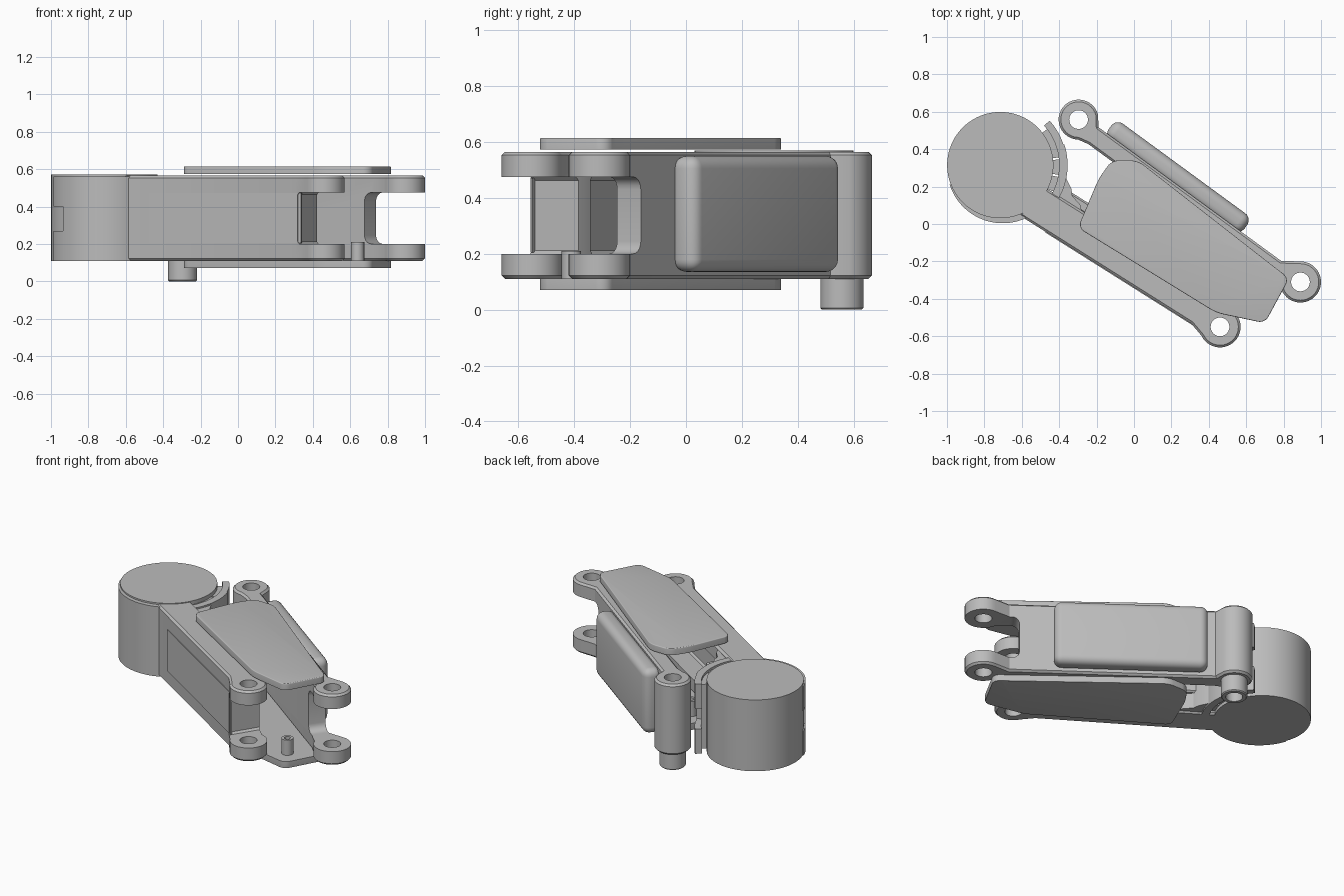
import bpy, bmesh, math

if "Cube" in bpy.data.objects:
    bpy.data.objects.remove(bpy.data.objects["Cube"], do_unlink=True)

GREY = (0.5, 0.5, 0.5, 1)
mat = bpy.data.materials.new("plain grey")
mat.use_nodes = True
mat.diffuse_color = GREY
mat.node_tree.nodes["Principled BSDF"].inputs["Base Color"].default_value = GREY

LOW, HIGH = 0.11, 0.565            # height range of both arms
FORK_LOW, FORK_HIGH = 0.2, 0.475   # gap between the fork tines


def arc(cx, cy, r, a0, a1, n=24):
    angles = [math.radians(a0 + (a1 - a0) * i / n) for i in range(n + 1)]
    return [(cx + r * math.cos(a), cy + r * math.sin(a)) for a in angles]


def circle(cx, cy, r, n=48):
    return arc(cx, cy, r, 0, 360, n)[:-1]


def sector(cx, cy, r0, r1, a0, a1):
    return arc(cx, cy, r1, a0, a1) + arc(cx, cy, r0, a1, a0)


def rect(u0, u1, v0, v1):
    return [(u0, v0), (u1, v0), (u1, v1), (u0, v1)]


def frame(origin, angle, side):
    """Maps along/outward coordinates of an arm to the ground plane."""
    c, s = math.cos(math.radians(angle)), math.sin(math.radians(angle))
    return lambda pts: [(origin[0] + u * c - side * v * s,
                         origin[1] + u * s + side * v * c) for u, v in pts]


def prism(name, pts, z0, z1, corner=0, rim=0, steps=1, ends=(0, 1)):
    """Extruded outline with rounded corners and bevelled rims."""
    bm = bmesh.new()
    base = bm.faces.new([bm.verts.new((x, y, z0)) for x, y in pts])
    new = bmesh.ops.extrude_face_region(bm, geom=[base])["geom"]
    for v in new:
        if isinstance(v, bmesh.types.BMVert):
            v.co.z = z1
    bmesh.ops.recalc_face_normals(bm, faces=bm.faces)
    if corner:
        edges = [e for e in bm.edges if abs(e.verts[0].co.z - e.verts[1].co.z) > 1e-5]
        bmesh.ops.bevel(bm, geom=edges, offset=corner, segments=6, profile=0.5,
                        affect='EDGES', clamp_overlap=True)
    if rim:
        levels = [(z0, z1)[i] for i in ends]
        edges = [e for e in bm.edges
                 if any(all(abs(v.co.z - z) < 1e-5 for v in e.verts) for z in levels)]
        bmesh.ops.bevel(bm, geom=edges, offset=rim, segments=steps, profile=0.5,
                        affect='EDGES', clamp_overlap=True)
    bmesh.ops.recalc_face_normals(bm, faces=bm.faces)
    mesh = bpy.data.meshes.new(name)
    bm.to_mesh(mesh)
    bm.free()
    mesh.materials.append(mat)
    ob = bpy.data.objects.new(name, mesh)
    bpy.context.collection.objects.link(ob)
    return ob


def cut(ob, cutter):
    mod = ob.modifiers.new("cut", 'BOOLEAN')
    mod.operation, mod.solver, mod.object = 'DIFFERENCE', 'EXACT', cutter
    bpy.context.view_layer.objects.active = ob
    bpy.ops.object.modifier_apply(modifier=mod.name)
    bpy.data.objects.remove(cutter, do_unlink=True)


# Long front arm: fork at one end, butting against the drum at the other
front = frame((0.46, -0.55), 147.8, 1)
outline = ([(0.14, 0.067)] + arc(0, 0, 0.11, 58, 292) + [(0.18, -0.132), (1.215, -0.132), (1.228, 0.067)])
front_arm = prism("front_arm", front(outline), LOW, HIGH, rim=0.012)
cut(front_arm, prism("fork_cutter", front(rect(-0.3, 0.12, -0.3, 0.3)), FORK_LOW, FORK_HIGH, rim=0.012))
cut(front_arm, prism("hole_cutter", front(circle(0, 0, 0.05)), -1, 1))
# Hollow inner side of the arm, open towards the middle
cut(front_arm, prism("channel_cutter", front(rect(0.18, 1.0, -0.3, 0.0)), FORK_LOW, FORK_HIGH, rim=0.012))
prism("front_panel", front(rect(0.1, 1.06, 0.064, 0.071)), FORK_LOW + 0.004, FORK_HIGH - 0.004)
prism("inner_tab", front(rect(0.9, 1.12, -0.185, -0.125)), 0.22, 0.46, rim=0.01)

# Slim rear arm: fork at one end, hinge column at the other
rear = frame((0.89, -0.31), 143.8, -1)
LENGTH = 1.47
outline = ([(0.15, 0.03)] + arc(0, 0, 0.11, 52, 308) + [(0.15, -0.075), (LENGTH - 0.12, -0.075)]
           + arc(LENGTH, 0, 0.107, -125, 130) + [(LENGTH - 0.11, 0.03)])
rear_arm = prism("rear_arm", rear(outline), LOW, HIGH, rim=0.012)
cut(rear_arm, prism("fork_cutter", rear(rect(-0.3, 0.21, -0.3, 0.3)), FORK_LOW, FORK_HIGH, rim=0.045, steps=5))
cut(rear_arm, prism("hole_cutter", rear(circle(0, 0, 0.05)), -1, 1))
cut(rear_arm, prism("hole_cutter", rear(circle(LENGTH, 0, 0.05)), -1, 1))
pin = prism("hinge_pin", rear(circle(LENGTH, 0, 0.077)), 0, LOW + 0.02, rim=0.006, ends=(0,))
cut(pin, prism("hole_cutter", rear(circle(LENGTH, 0, 0.05)), -1, 1))

# Rounded cushion on the outside of the rear arm
cushion = prism("side_cushion", rear(rect(0.41, 1.31, 0.01, 0.122)), 0.135, 0.55)
bm = bmesh.new()
bm.from_mesh(cushion.data)
bmesh.ops.bevel(bm, geom=bm.edges[:], offset=0.045, segments=6, profile=0.5, affect='EDGES')
bm.to_mesh(cushion.data)
bm.free()

# Matching upper and lower cover plates
cover = [(0.02, 0.34), (-0.12, 0.34), (-0.19, 0.24), (-0.30, -0.02), (0.44, -0.475),
         (0.70, -0.53), (0.83, -0.29), (0.77, -0.245)]
prism("upper_cover", cover, 0.573, 0.615, corner=0.045, rim=0.03, steps=4, ends=(1,))
prism("lower_cover", cover, 0.07, 0.112, corner=0.045, rim=0.03, steps=4, ends=(0,))

# Screw posts on the lower cover
for x, y in [(0.64, -0.41), (-0.12, 0.12)]:
    post = prism("screw_post", circle(x, y, 0.035, 24), 0.1, 0.21)
    cut(post, prism("hole_cutter", circle(x, y, 0.018, 24), 0.15, 0.5))

# Drum and its partial housing
DRUM = (-0.715, 0.315)
prism("drum", circle(*DRUM, 0.284, 96), LOW, 0.57)
HOUSING = (-0.702, 0.302)
prism("housing_wall", sector(*HOUSING, 0.26, 0.298, -142, -50), LOW, 0.56)
for z0, z1 in [(LOW, 0.27), (0.40, 0.56)]:
    prism("housing_lug", sector(*HOUSING, 0.27, 0.298, -162, -142), z0, z1)
    prism("collar_lug", sector(*DRUM, 0.315, 0.355, 18, 42), z0, z1)
prism("collar_wall", sector(*DRUM, 0.315, 0.36, -42, 18), LOW, 0.56)
for a in (-36, -19, -2, 15, 30):
    prism("inner_collar", sector(*DRUM, 0.28, 0.318, a - 7.5, a + 7.5), LOW + 0.02, 0.545)
prism("collar_foot", [(-0.42, 0.10), (-0.28, 0.065), (-0.285, 0.10), (-0.33, 0.15),
                      (-0.335, 0.19), (-0.37, 0.26), (-0.42, 0.2)], LOW + 0.01, 0.55)

# Smooth rounded parts while keeping hard edges
bpy.ops.object.select_all(action='DESELECT')
for ob in bpy.context.collection.objects:
    if ob.type == 'MESH' and mat.name in ob.data.materials:
        ob.select_set(True)
        bpy.context.view_layer.objects.active = ob
bpy.ops.object.shade_smooth_by_angle(angle=math.radians(30))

++++++

What you are asked to do —
Output the data exactly. Pictures don't belong in the result.

Solved exercise —
import bpy, bmesh, math

if "Cube" in bpy.data.objects:
    bpy.data.objects.remove(bpy.data.objects["Cube"], do_unlink=True)

GREY = (0.5, 0.5, 0.5, 1)
mat = bpy.data.materials.new("plain grey")
mat.use_nodes = True
mat.diffuse_color = GREY
mat.node_tree.nodes["Principled BSDF"].inputs["Base Color"].default_value = GREY

LOW, HIGH = 0.11, 0.565            # height range of both arms
FORK_LOW, FORK_HIGH = 0.2, 0.475   # gap between the fork tines


def arc(cx, cy, r, a0, a1, n=24):
    angles = [math.radians(a0 + (a1 - a0) * i / n) for i in range(n + 1)]
    return [(cx + r * math.cos(a), cy + r * math.sin(a)) for a in angles]


def circle(cx, cy, r, n=48):
    return arc(cx, cy, r, 0, 360, n)[:-1]


def sector(cx, cy, r0, r1, a0, a1):
    return arc(cx, cy, r1, a0, a1) + arc(cx, cy, r0, a1, a0)


def rect(u0, u1, v0, v1):
    return [(u0, v0), (u1, v0), (u1, v1), (u0, v1)]


def frame(origin, angle, side):
    """Maps along/outward coordinates of an arm to the ground plane."""
    c, s = math.cos(math.radians(angle)), math.sin(math.radians(angle))
    return lambda pts: [(origin[0] + u * c - side * v * s,
                         origin[1] + u * s + side * v * c) for u, v in pts]


def prism(name, pts, z0, z1, corner=0, rim=0, steps=1, ends=(0, 1)):
    """Extruded outline with rounded corners and bevelled rims."""
    bm = bmesh.new()
    base = bm.faces.new([bm.verts.new((x, y, z0)) for x, y in pts])
    new = bmesh.ops.extrude_face_region(bm, geom=[base])["geom"]
    for v in new:
        if isinstance(v, bmesh.types.BMVert):
            v.co.z = z1
    bmesh.ops.recalc_face_normals(bm, faces=bm.faces)
    if corner:
        edges = [e for e in bm.edges if abs(e.verts[0].co.z - e.verts[1].co.z) > 1e-5]
        bmesh.ops.bevel(bm, geom=edges, offset=corner, segments=6, profile=0.5,
                        affect='EDGES', clamp_overlap=True)
    if rim:
        levels = [(z0, z1)[i] for i in ends]
        edges = [e for e in bm.edges
                 if any(all(abs(v.co.z - z) < 1e-5 for v in e.verts) for z in levels)]
        bmesh.ops.bevel(bm, geom=edges, offset=rim, segments=steps, profile=0.5,
                        affect='EDGES', clamp_overlap=True)
    bmesh.ops.recalc_face_normals(bm, faces=bm.faces)
    mesh = bpy.data.meshes.new(name)
    bm.to_mesh(mesh)
    bm.free()
    mesh.materials.append(mat)
    ob = bpy.data.objects.new(name, mesh)
    bpy.context.collection.objects.link(ob)
    return ob


def cut(ob, cutter):
    mod = ob.modifiers.new("cut", 'BOOLEAN')
    mod.operation, mod.solver, mod.object = 'DIFFERENCE', 'EXACT', cutter
    bpy.context.view_layer.objects.active = ob
    bpy.ops.object.modifier_apply(modifier=mod.name)
    bpy.data.objects.remove(cutter, do_unlink=True)


# Long front arm: fork at one end, butting against the drum at the other
front = frame((0.46, -0.55), 147.8, 1)
outline = ([(0.14, 0.067)] + arc(0, 0, 0.11, 58, 292) + [(0.18, -0.132), (1.215, -0.132), (1.228, 0.067)])
front_arm = prism("front_arm", front(outline), LOW, HIGH, rim=0.012)
cut(front_arm, prism("fork_cutter", front(rect(-0.3, 0.12, -0.3, 0.3)), FORK_LOW, FORK_HIGH, rim=0.012))
cut(front_arm, prism("hole_cutter", front(circle(0, 0, 0.05)), -1, 1))
# Hollow inner side of the arm, open towards the middle
cut(front_arm, prism("channel_cutter", front(rect(0.18, 1.0, -0.3, 0.0)), FORK_LOW, FORK_HIGH, rim=0.012))
prism("front_panel", front(rect(0.1, 1.06, 0.064, 0.071)), FORK_LOW + 0.004, FORK_HIGH - 0.004)
prism("inner_tab", front(rect(0.9, 1.12, -0.185, -0.125)), 0.22, 0.46, rim=0.01)

# Slim rear arm: fork at one end, hinge column at the other
rear = frame((0.89, -0.31), 143.8, -1)
LENGTH = 1.47
outline = ([(0.15, 0.03)] + arc(0, 0, 0.11, 52, 308) + [(0.15, -0.075), (LENGTH - 0.12, -0.075)]
           + arc(LENGTH, 0, 0.107, -125, 130) + [(LENGTH - 0.11, 0.03)])
rear_arm = prism("rear_arm", rear(outline), LOW, HIGH, rim=0.012)
cut(rear_arm, prism("fork_cutter", rear(rect(-0.3, 0.21, -0.3, 0.3)), FORK_LOW, FORK_HIGH, rim=0.045, steps=5))
cut(rear_arm, prism("hole_cutter", rear(circle(0, 0, 0.05)), -1, 1))
cut(rear_arm, prism("hole_cutter", rear(circle(LENGTH, 0, 0.05)), -1, 1))
pin = prism("hinge_pin", rear(circle(LENGTH, 0, 0.077)), 0, LOW + 0.02, rim=0.006, ends=(0,))
cut(pin, prism("hole_cutter", rear(circle(LENGTH, 0, 0.05)), -1, 1))

# Rounded cushion on the outside of the rear arm
cushion = prism("side_cushion", rear(rect(0.41, 1.31, 0.01, 0.122)), 0.135, 0.55)
bm = bmesh.new()
bm.from_mesh(cushion.data)
bmesh.ops.bevel(bm, geom=bm.edges[:], offset=0.045, segments=6, profile=0.5, affect='EDGES')
bm.to_mesh(cushion.data)
bm.free()

# Matching upper and lower cover plates
cover = [(0.02, 0.34), (-0.12, 0.34), (-0.19, 0.24), (-0.30, -0.02), (0.44, -0.475),
         (0.70, -0.53), (0.83, -0.29), (0.77, -0.245)]
prism("upper_cover", cover, 0.573, 0.615, corner=0.045, rim=0.03, steps=4, ends=(1,))
prism("lower_cover", cover, 0.07, 0.112, corner=0.045, rim=0.03, steps=4, ends=(0,))

# Screw posts on the lower cover
for x, y in [(0.64, -0.41), (-0.12, 0.12)]:
    post = prism("screw_post", circle(x, y, 0.035, 24), 0.1, 0.21)
    cut(post, prism("hole_cutter", circle(x, y, 0.018, 24), 0.15, 0.5))

# Drum and its partial housing
DRUM = (-0.715, 0.315)
prism("drum", circle(*DRUM, 0.284, 96), LOW, 0.57)
HOUSING = (-0.702, 0.302)
prism("housing_wall", sector(*HOUSING, 0.26, 0.298, -142, -50), LOW, 0.56)
for z0, z1 in [(LOW, 0.27), (0.40, 0.56)]:
    prism("housing_lug", sector(*HOUSING, 0.27, 0.298, -162, -142), z0, z1)
    prism("collar_lug", sector(*DRUM, 0.315, 0.355, 18, 42), z0, z1)
prism("collar_wall", sector(*DRUM, 0.315, 0.36, -42, 18), LOW, 0.56)
for a in (-36, -19, -2, 15, 30):
    prism("inner_collar", sector(*DRUM, 0.28, 0.318, a - 7.5, a + 7.5), LOW + 0.02, 0.545)
prism("collar_foot", [(-0.42, 0.10), (-0.28, 0.065), (-0.285, 0.10), (-0.33, 0.15),
                      (-0.335, 0.19), (-0.37, 0.26), (-0.42, 0.2)], LOW + 0.01, 0.55)

# Smooth rounded parts while keeping hard edges
bpy.ops.object.select_all(action='DESELECT')
for ob in bpy.context.collection.objects:
    if ob.type == 'MESH' and mat.name in ob.data.materials:
        ob.select_set(True)
        bpy.context.view_layer.objects.active = ob
bpy.ops.object.shade_smooth_by_angle(angle=math.radians(30))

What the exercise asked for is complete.